In such process, I always try to make some design changes to enhance the user experience. So I hope :-).
One particular part I’d like to share is the design of some dialogboxes. As an example, I want to show the Flight dialogbox, where flight information is filled out.
The current dialogbox
Take a look at the design (this opens a new window so you can look at it and read the remarks side-by-side):
The good thing about this layout, is the overview you have, the feeling that everything you need to fill out is there in one screen. No need to search behind corners for additional fields. Information at-a-glance.
What I want to see changed:
- The airplane: I don’t like being distracted by a prominent background image, even if it’s a cool Airbus. I want to see the fields.
- The grey part: the right part of the dialogbox brutally changes in a grey zone.
- The top buttons: the applications uses a principle called table walker to enter multiple rows of data (different flights). Therefor the navigational buttons on top are needed, but they confuse me next to the OK- Cancel buttons. Buttons are all over the place.
- The colors: a bit of purple, some blue and a little grey. Only the grey seems functional to me (these are computed fields, no need to enter anything).
- The size of the dialog: there’s a lot of open space here. I don’t mind some whitespace to lighten up things a bit, but we don’t need enough space to land the airplane, thanks.
- The fields: at first sight they seem randomly thrown on the form. If I look closer, I do notice a logic order. I guess the eyes don’t really know whether they should go horizontally and follow the airbus or have to go down to the ground.
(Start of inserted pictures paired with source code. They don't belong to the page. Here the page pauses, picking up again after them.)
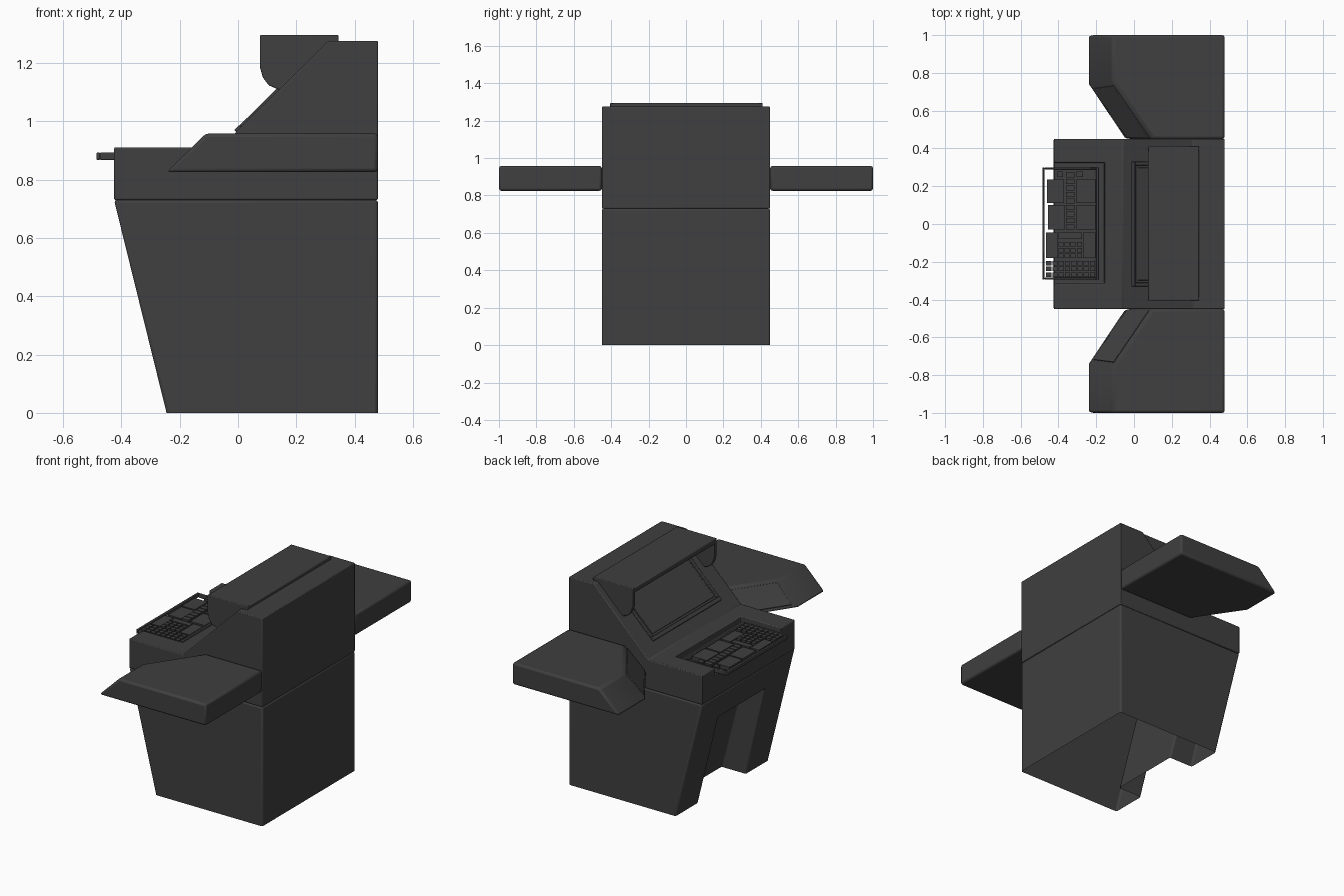
import bpy, bmesh
from math import radians
from mathutils import Vector

if "Cube" in bpy.data.objects:
    bpy.data.objects.remove(bpy.data.objects["Cube"])

charcoal = bpy.data.materials.new("charcoal_grey")
charcoal.use_nodes = True
COLOUR = (0.05, 0.05, 0.05, 1)
charcoal.diffuse_color = COLOUR
charcoal.node_tree.nodes["Principled BSDF"].inputs["Base Color"].default_value = COLOUR


def finish(name, bm, bevel=0.0):
    """Turn a bmesh into a named object with optional edge bevel."""
    bmesh.ops.recalc_face_normals(bm, faces=bm.faces)
    mesh = bpy.data.meshes.new(name)
    bm.to_mesh(mesh)
    bm.free()
    mesh.materials.append(charcoal)
    obj = bpy.data.objects.new(name, mesh)
    bpy.context.collection.objects.link(obj)
    if bevel:
        add_bevel(obj, bevel)
    return obj


def add_bevel(obj, width):
    mod = obj.modifiers.new("soft_edges", 'BEVEL')
    mod.width, mod.segments, mod.limit_method = width, 2, 'ANGLE'
    activate(obj)
    bpy.ops.object.shade_smooth_by_angle(angle=radians(35))


def activate(obj):
    bpy.ops.object.select_all(action='DESELECT')
    obj.select_set(True)
    bpy.context.view_layer.objects.active = obj


def loft(name, lower, upper, bevel=0.0):
    """Solid between two matching loops of 3D points."""
    bm = bmesh.new()
    a = [bm.verts.new(p) for p in lower]
    b = [bm.verts.new(p) for p in upper]
    bm.faces.new(a)
    bm.faces.new(b)
    for i in range(len(a)):
        j = (i + 1) % len(a)
        bm.faces.new((a[i], a[j], b[j], b[i]))
    return finish(name, bm, bevel)


def extrude_y(name, profile, y0, y1, bevel=0.0):
    """Solid with an x-z profile running from y0 to y1."""
    return loft(name, [(x, y0, z) for x, z in profile],
                [(x, y1, z) for x, z in profile], bevel)


def add_box(bm, x0, x1, y0, y1, z0, z1):
    verts = bmesh.ops.create_cube(bm, size=1)["verts"]
    for v in verts:
        v.co = ((x0 + x1) / 2 + v.co.x * (x1 - x0),
                (y0 + y1) / 2 + v.co.y * (y1 - y0),
                (z0 + z1) / 2 + v.co.z * (z1 - z0))


def carve(obj, cutter):
    mod = obj.modifiers.new("carve", 'BOOLEAN')
    mod.object, mod.solver = cutter, 'EXACT'
    activate(obj)
    bpy.ops.object.modifier_apply(modifier=mod.name)
    bpy.data.objects.remove(cutter)


# Lower cabinet with a leaning front, a knee space and an open underside
cabinet = extrude_y("lower_cabinet", [(-0.245, 0), (0.48, 0), (0.48, 0.73), (-0.425, 0.73)],
                    -0.45, 0.45)
carve(cabinet, extrude_y("knee_cutter", [(-0.6, -0.1), (-0.055, -0.1), (-0.22, 0.56), (-0.6, 0.56)],
                         -0.23, 0.23))
bm = bmesh.new()
bm.from_mesh(cabinet.data)
underside = [f for f in bm.faces if f.calc_center_median().z < 0.001]
bmesh.ops.delete(bm, geom=underside, context='FACES')
bm.to_mesh(cabinet.data)
bm.free()
add_bevel(cabinet, 0.01)

# Upper body with the sloping display face and the keyboard recess
body = extrude_y("upper_body", [(-0.425, 0.73), (0.48, 0.73), (0.48, 1.275), (0.31, 1.275),
                                (-0.06, 0.91), (-0.425, 0.91)], -0.45, 0.45)
carve(body, extrude_y("recess_cutter", [(-0.6, 0.866), (-0.155, 0.866), (-0.155, 1), (-0.6, 1)],
                      -0.315, 0.325))
add_bevel(body, 0.005)

# Side wings with chamfered front and diagonal edges
LOW, HIGH = 0.825, 0.958
foot = [(0.48, 0.45), (0.48, 1), (-0.245, 1), (-0.245, 0.74), (-0.05, 0.45)]
top = [(0.48, 0.45), (0.48, 1), (-0.11, 1), (-0.11, 0.76), (0.1, 0.45)]
for side, label in ((1, "left"), (-1, "right")):
    low = [Vector((x, y * side, LOW)) for x, y in foot]
    high = [Vector((x, y * side, HIGH)) for x, y in top]
    loft(label + "_wing", low, high, 0.012)
    # Thin raised panel on the diagonal chamfer
    corners = [low[3], low[4], high[4], high[3]]
    normal = (corners[1] - corners[0]).cross(corners[3] - corners[0]).normalized()
    if normal.z < 0:
        normal.negate()
    spots = []
    for u, v in ((0.08, 0.12), (0.97, 0.12), (0.97, 0.9), (0.08, 0.9)):
        spots.append(corners[0].lerp(corners[1], u).lerp(corners[3].lerp(corners[2], u), v))
    loft(label + "_wing_panel", [p - normal * 0.004 for p in spots],
         [p + normal * 0.005 for p in spots], 0.003)

# Display hood: top shelf with two rounded cheeks
extrude_y("hood_top", [(0.075, 1.262), (0.345, 1.262), (0.345, 1.295), (0.075, 1.295)],
          -0.405, 0.41, 0.006)
cheek = [(0.345, 1.295), (0.075, 1.295), (0.075, 1.185), (0.085, 1.15), (0.105, 1.123),
         (0.14, 1.108), (0.2, 1.11), (0.345, 1.25)]
extrude_y("left_hood_cheek", cheek, 0.385, 0.41, 0.004)
extrude_y("right_hood_cheek", cheek, -0.405, -0.38, 0.004)

# Raised bezel around the display, laid along the slope
base = Vector((-0.06, 0, 0.91))
along = (Vector((0.31, 0, 1.275)) - base).normalized()
out = Vector((-along.z, 0, along.x))


def slope_plate(name, s0, s1, y0, y1, rise):
    ring = [(s0, y0), (s1, y0), (s1, y1), (s0, y1)]
    flat = [base + along * s + Vector((0, y, 0)) for s, y in ring]
    loft(name, [p - out * 0.005 for p in flat], [p + out * rise for p in flat], 0.003)


slope_plate("bezel_bottom", 0.075, 0.1, -0.33, 0.33, 0.01)
slope_plate("bezel_left", 0.1, 0.42, 0.31, 0.33, 0.008)
slope_plate("bezel_right", 0.1, 0.42, -0.33, -0.31, 0.008)
slope_plate("display_glass", 0.112, 0.42, -0.298, 0.298, 0.004)

# Keyboard rim, open in the middle
bm = bmesh.new()
Z0, Z1 = 0.867, 0.893
add_box(bm, -0.485, -0.473, -0.295, 0.3, Z0, Z1)
add_box(bm, -0.2, -0.188, -0.295, 0.3, Z0, Z1)
add_box(bm, -0.473, -0.2, -0.295, -0.283, Z0, Z1)
add_box(bm, -0.473, -0.2, 0.288, 0.3, Z0, Z1)
finish("keyboard_rim", bm, 0.004)

# Keys: large pads, then grids of small keys
bm = bmesh.new()
for x0, x1, y0, y1 in ((-0.46, -0.37, 0.11, 0.235), (-0.455, -0.365, -0.03, 0.1),
                       (-0.305, -0.205, 0.11, 0.235), (-0.305, -0.205, -0.03, 0.1),
                       (-0.465, -0.405, -0.18, -0.045), (-0.27, -0.205, -0.18, -0.045),
                       (-0.4, -0.275, -0.08, -0.045)):
    add_box(bm, x0, x1, y0, y1, Z0, Z1 - 0.004)


def key_grid(x0, x1, nx, y0, y1, ny, gap=0.006):
    dx, dy = (x1 - x0) / nx, (y1 - y0) / ny
    for i in range(nx):
        for j in range(ny):
            add_box(bm, x0 + i * dx, x0 + (i + 1) * dx - gap,
                    y0 + j * dy, y0 + (j + 1) * dy - gap, Z0, Z1)


key_grid(-0.465, -0.2, 8, -0.28, -0.19, 3)
key_grid(-0.4, -0.27, 4, -0.18, -0.09, 3)
key_grid(-0.36, -0.308, 1, -0.03, 0.28, 9)
key_grid(-0.405, -0.37, 1, 0.25, 0.285, 1)
key_grid(-0.305, -0.265, 1, 0.25, 0.285, 1)
finish("keyboard_keys", bm)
- The field sizes: the font is small, so why are the fields so tall? It’s because of the default height of native OS-style fields in Notes.
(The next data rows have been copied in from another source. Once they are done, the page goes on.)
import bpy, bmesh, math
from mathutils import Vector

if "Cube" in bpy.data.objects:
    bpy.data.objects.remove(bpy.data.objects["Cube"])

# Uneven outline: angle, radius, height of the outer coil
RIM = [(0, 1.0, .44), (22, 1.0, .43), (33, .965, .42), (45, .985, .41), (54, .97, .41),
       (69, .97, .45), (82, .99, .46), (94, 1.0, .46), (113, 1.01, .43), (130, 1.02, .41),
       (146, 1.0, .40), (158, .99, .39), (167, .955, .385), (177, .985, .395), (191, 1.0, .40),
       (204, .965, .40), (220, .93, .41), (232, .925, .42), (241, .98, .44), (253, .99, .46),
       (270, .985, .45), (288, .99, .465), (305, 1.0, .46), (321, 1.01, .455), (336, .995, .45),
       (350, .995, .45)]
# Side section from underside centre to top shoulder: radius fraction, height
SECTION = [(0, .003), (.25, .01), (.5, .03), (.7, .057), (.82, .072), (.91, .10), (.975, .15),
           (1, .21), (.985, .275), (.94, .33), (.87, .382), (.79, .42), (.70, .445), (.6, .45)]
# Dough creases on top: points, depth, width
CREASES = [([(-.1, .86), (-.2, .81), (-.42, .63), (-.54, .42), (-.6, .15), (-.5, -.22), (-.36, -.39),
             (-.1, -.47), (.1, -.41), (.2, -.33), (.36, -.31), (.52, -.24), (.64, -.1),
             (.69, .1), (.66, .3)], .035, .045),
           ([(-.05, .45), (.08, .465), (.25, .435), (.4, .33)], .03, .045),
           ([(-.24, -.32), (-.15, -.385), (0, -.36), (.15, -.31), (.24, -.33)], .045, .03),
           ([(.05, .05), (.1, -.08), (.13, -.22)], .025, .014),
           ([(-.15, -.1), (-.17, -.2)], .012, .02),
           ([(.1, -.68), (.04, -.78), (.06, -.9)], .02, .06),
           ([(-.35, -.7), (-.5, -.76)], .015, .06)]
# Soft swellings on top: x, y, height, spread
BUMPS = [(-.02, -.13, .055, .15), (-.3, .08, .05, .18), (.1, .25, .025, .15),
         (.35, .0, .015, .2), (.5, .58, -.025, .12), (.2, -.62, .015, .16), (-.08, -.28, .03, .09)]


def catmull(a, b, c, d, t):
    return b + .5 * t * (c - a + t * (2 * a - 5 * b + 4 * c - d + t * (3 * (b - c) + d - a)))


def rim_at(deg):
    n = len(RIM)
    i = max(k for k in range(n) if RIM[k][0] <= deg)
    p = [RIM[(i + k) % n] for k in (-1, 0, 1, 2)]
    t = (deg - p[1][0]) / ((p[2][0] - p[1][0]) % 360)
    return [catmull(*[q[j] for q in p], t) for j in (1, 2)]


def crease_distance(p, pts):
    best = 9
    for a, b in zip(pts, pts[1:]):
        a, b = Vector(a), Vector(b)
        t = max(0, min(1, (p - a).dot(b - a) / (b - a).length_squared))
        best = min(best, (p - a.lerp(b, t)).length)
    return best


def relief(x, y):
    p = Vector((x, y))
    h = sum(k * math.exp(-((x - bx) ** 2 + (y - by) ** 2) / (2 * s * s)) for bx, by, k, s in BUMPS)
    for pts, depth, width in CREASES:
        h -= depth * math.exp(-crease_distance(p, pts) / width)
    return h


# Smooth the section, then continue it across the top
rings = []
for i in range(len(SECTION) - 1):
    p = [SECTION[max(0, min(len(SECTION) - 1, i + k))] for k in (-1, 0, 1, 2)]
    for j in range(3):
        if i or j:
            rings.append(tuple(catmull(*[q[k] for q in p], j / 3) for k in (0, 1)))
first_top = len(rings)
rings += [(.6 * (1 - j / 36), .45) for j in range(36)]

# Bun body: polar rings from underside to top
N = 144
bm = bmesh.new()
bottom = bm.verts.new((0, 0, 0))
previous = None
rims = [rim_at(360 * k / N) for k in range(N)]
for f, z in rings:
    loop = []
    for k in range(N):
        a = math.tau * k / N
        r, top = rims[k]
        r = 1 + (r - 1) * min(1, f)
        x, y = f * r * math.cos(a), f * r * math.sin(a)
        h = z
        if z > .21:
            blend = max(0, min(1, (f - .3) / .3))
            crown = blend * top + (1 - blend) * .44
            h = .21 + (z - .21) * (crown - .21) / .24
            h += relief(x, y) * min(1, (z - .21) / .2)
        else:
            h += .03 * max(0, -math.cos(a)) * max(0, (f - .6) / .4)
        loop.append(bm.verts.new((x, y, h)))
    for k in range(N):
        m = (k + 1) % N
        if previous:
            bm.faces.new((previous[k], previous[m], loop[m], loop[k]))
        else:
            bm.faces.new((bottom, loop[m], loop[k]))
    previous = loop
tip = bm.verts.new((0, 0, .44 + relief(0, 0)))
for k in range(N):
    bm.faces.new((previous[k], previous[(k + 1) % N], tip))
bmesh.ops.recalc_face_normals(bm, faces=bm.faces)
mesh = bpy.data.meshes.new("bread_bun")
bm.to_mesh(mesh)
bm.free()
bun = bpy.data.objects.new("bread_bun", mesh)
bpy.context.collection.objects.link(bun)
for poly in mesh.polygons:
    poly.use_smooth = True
The new dialog
“Great, Martin! Very easy to break down other people’s hard work on the web!” If I do that, I have to present a better alternative. And by no means I want to ridicule other people’s work: let’s not forget it’s sometimes easier to enhance what already exists than to create it for the first time.
This is what I came up with:
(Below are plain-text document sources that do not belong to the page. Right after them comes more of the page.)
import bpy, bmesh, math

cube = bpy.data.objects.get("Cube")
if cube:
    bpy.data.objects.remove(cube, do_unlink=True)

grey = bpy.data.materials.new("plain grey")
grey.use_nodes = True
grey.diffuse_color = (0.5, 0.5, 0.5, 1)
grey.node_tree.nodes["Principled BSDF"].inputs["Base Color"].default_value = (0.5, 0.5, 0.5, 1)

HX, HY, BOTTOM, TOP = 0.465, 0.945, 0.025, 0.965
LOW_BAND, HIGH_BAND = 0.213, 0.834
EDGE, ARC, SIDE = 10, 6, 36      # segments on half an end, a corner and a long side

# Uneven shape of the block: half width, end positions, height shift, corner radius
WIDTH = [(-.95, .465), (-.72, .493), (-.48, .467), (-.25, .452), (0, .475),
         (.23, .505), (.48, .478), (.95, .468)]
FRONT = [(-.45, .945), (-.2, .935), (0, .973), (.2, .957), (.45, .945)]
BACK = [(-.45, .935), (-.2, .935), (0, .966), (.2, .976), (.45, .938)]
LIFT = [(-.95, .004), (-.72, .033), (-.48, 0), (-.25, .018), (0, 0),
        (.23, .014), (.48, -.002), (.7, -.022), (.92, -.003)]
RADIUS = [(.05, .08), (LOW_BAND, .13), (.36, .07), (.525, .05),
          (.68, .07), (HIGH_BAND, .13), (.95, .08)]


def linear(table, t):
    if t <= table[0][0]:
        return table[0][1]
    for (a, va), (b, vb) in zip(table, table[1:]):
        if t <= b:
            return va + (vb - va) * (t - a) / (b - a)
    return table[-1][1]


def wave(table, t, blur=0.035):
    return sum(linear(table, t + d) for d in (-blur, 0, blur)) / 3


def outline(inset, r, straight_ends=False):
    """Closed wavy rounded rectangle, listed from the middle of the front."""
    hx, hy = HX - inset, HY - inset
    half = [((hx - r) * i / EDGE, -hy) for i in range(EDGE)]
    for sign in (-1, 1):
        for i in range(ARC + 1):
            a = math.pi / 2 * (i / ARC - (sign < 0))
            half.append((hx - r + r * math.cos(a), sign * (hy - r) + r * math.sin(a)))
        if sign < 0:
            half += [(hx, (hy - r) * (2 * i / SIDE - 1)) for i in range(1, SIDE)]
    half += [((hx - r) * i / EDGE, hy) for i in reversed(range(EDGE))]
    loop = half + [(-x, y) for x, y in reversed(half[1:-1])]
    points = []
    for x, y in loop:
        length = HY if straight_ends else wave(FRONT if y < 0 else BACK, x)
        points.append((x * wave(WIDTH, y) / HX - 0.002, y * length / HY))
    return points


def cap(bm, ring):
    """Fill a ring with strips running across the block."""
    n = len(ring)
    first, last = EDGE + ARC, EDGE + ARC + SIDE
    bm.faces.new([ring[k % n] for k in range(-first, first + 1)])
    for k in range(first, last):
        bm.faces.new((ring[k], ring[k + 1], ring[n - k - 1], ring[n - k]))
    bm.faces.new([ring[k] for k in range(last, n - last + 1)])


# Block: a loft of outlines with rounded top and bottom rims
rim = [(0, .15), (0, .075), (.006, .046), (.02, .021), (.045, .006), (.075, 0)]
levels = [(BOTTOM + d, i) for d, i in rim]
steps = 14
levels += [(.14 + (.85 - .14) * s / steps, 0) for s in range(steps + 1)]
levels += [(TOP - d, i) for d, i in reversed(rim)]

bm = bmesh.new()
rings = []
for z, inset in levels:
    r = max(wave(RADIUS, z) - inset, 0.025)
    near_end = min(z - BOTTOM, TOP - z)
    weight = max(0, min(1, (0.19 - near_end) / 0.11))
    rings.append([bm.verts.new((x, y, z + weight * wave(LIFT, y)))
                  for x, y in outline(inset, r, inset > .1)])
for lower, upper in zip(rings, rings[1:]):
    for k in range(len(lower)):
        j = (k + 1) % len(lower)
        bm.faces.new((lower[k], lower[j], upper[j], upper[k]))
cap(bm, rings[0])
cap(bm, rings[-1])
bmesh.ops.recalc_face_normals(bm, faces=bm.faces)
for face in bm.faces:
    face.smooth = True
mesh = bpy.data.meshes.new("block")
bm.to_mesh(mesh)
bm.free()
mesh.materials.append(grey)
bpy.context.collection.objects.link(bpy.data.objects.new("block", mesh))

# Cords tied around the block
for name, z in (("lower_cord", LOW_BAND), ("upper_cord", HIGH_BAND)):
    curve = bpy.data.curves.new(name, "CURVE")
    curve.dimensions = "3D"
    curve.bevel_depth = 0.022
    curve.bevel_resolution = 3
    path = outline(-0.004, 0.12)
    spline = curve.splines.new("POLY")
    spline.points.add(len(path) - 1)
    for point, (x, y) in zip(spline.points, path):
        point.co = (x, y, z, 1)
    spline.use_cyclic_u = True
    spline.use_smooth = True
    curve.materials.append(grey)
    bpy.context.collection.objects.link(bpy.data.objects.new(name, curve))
- No airplane: I removed the background image.
- System grey everywhere: no sudden color changes when system is used as the background color for the dialogbox.
- No top buttons: the navigational buttons for the table walker were removed – now we have Add – Change – Remove buttons in the main form.
- Less colors: I got rid of blue and purple and the bold for the field labels. I kept the grey, because those fields are only informative.
- A smaller dialog with still enough breathing space for the fields, but considerably smaller, so that we can still see the main form below it (I believe a dialogbox should cover only part of the main form). Of course the tabbed tables were helpful here, I’ll explain about that in another section of this article.
- Ordered fields: the tabs make the first distinction, the vertical ordering takes you by the hand after that.
- Smaller fields: I reduced the field height to 0,5cm.
I looked at the way Microsoft and other software vendors design their dialogboxes and a common feature are tab pages. This effect can be simulated with tabbed tables in Notes.
Some design considerations:
- Use small fonts for tabs and data: I used a Tahoma 8pt.
- Give every table column in the tabs an equal width: otherwise if the columns for the labels have a different width for each tab, the fields seem to jump around the screen while switching tabs.
- Give every row of the tabbed table the same height: you can do this by assigning a minimum height (>=height of tallest row) to the table cells in the table properties. I find it less disturbing to see a tab page with some free space at the bottom, than to see the bottom line jump up and down while switching tabs.